HINDMAN, Ky. — Three months after eastern Kentucky’s historic flooding, places like the Hindman Settlement School are showing signs of recovery. Event areas which were used for supple distribution are now nearly empty. Cultural events and author’s summits are slowly returning to their campus as well. 

What You Need To Know

  • The Hindman Settlement School took on feet of water in the floods

  • Its archive and administrative office were damaged

  • Most of the archive was frozen to prevent the spread of mold

  • Documents are being thawed out and will soon be scanned

Progress is also being made on their archive, which was damaged when the Troublesome Creek flooded the bottom floor of their main building. Nearly all the documents that were frozen to prevent mold from spreading have been thawed out. All but one freezer on-site has been emptied. Beginning back in September, dozens of volunteers did this work, including several women from the Daughters of the American Revolution. 

Documents that have been thawed out which were previously frozen after the flood (Spectrum News 1/Mason Brighton)

“Unless it is something precious that a conservator will clean, we’re going to eventually copy these and dispose of them,” Melissa Helton, the school’s community program director, said.

The bottom floor of the Hindman Settlement School which was flooded has been completely gutted (Spectrum News 1/Mason Brighton)

Helton explains because of the contaminates in the flood water, it’s just not safe to keep most of the original documents. However, there are several items that will be saved, such as a number of documents from Appalachian folk singer Jean Ritchie.

“So some of these, I believe should be moved into the archive because they are historic and that’s a decision that will need to be made as our volunteers are going through and photocopying these because some of these need to move into our official archive,” Helton said. 

Other portions of the school’s collection are also being housed in other parts of the state and in Tennessee. Eventually, a conservator will determine what parts of the archive can be saved. 

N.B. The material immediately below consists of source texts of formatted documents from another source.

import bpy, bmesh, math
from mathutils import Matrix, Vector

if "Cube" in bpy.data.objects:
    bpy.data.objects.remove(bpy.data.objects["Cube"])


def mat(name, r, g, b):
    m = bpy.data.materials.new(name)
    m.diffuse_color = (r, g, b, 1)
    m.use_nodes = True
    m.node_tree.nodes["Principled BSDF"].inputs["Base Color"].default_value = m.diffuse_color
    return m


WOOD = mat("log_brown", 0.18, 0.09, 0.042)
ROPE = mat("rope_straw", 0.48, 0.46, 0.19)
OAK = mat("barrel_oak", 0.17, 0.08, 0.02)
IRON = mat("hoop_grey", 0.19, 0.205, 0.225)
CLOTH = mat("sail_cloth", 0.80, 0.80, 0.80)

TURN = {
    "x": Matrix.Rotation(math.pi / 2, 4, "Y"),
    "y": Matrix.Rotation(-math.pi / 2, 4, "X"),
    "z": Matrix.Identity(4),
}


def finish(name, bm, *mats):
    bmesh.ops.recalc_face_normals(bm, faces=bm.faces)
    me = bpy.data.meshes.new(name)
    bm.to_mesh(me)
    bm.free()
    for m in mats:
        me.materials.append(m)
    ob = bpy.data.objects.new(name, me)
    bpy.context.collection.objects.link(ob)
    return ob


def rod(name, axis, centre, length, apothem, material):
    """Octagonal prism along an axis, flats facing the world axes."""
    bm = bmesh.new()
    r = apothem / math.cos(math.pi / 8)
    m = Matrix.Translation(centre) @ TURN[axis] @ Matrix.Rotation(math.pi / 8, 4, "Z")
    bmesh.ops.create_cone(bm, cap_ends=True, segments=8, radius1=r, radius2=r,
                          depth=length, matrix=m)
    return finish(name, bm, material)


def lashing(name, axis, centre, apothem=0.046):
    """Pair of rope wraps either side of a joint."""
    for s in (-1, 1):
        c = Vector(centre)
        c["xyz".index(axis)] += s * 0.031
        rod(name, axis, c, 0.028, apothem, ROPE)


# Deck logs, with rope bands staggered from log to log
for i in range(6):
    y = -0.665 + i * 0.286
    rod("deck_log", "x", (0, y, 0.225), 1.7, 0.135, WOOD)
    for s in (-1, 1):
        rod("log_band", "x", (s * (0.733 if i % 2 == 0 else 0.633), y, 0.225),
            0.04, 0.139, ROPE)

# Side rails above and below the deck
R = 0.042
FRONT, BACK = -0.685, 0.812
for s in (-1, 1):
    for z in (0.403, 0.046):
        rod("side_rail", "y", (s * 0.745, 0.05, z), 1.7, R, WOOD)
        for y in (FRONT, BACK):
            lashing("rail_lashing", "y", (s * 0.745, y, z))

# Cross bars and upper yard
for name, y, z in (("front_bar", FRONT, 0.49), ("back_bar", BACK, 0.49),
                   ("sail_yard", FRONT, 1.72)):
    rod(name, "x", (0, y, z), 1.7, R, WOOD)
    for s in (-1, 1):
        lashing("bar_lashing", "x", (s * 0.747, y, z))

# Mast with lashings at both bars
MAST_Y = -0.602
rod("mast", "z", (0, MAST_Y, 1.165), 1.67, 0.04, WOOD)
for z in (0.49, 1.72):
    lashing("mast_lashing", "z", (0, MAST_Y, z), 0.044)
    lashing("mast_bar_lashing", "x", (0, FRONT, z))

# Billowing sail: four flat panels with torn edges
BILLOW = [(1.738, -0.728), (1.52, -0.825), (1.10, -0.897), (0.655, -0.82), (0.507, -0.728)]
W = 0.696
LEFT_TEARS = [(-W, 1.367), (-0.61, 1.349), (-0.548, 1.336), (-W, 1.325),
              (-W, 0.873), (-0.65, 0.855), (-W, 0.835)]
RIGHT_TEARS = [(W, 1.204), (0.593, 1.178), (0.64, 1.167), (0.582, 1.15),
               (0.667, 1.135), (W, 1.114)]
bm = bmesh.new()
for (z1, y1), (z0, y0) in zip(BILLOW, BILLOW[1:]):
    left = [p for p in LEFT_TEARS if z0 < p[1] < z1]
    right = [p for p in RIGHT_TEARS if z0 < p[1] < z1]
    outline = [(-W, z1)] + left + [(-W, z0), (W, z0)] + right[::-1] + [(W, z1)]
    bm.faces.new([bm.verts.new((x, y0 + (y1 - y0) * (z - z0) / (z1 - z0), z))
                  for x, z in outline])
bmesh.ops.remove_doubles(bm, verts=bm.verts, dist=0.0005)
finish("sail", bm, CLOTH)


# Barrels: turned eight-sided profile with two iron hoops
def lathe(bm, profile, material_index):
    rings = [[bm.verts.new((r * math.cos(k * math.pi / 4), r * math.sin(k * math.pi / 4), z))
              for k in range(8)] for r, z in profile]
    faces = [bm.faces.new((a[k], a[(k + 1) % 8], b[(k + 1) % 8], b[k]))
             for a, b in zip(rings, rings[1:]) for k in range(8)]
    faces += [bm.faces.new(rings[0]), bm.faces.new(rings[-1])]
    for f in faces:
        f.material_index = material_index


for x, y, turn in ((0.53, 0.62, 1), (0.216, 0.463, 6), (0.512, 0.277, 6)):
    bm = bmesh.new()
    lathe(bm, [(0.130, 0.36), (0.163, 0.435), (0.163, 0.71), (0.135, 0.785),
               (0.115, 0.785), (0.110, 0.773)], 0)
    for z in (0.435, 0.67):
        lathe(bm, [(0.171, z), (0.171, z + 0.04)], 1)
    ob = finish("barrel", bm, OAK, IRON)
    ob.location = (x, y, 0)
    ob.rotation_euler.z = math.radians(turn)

As for the location where the archive was previously held, its future use is still yet to be determined. 

“So the decision is being made that you know with a thousand-year flood, with climate change and all that kind of stuff, it’ll happen again in another generation, maybe next year, and so we are not going to rebuild our archives or our office space down here,” Helton said. 

Just the building’s laundry room is in use on the bottom floor. 

While progress has been good, Helton says there is still a lot of work to get things back to where they were before the flood. 

“Still so much that needs done,” Helton said.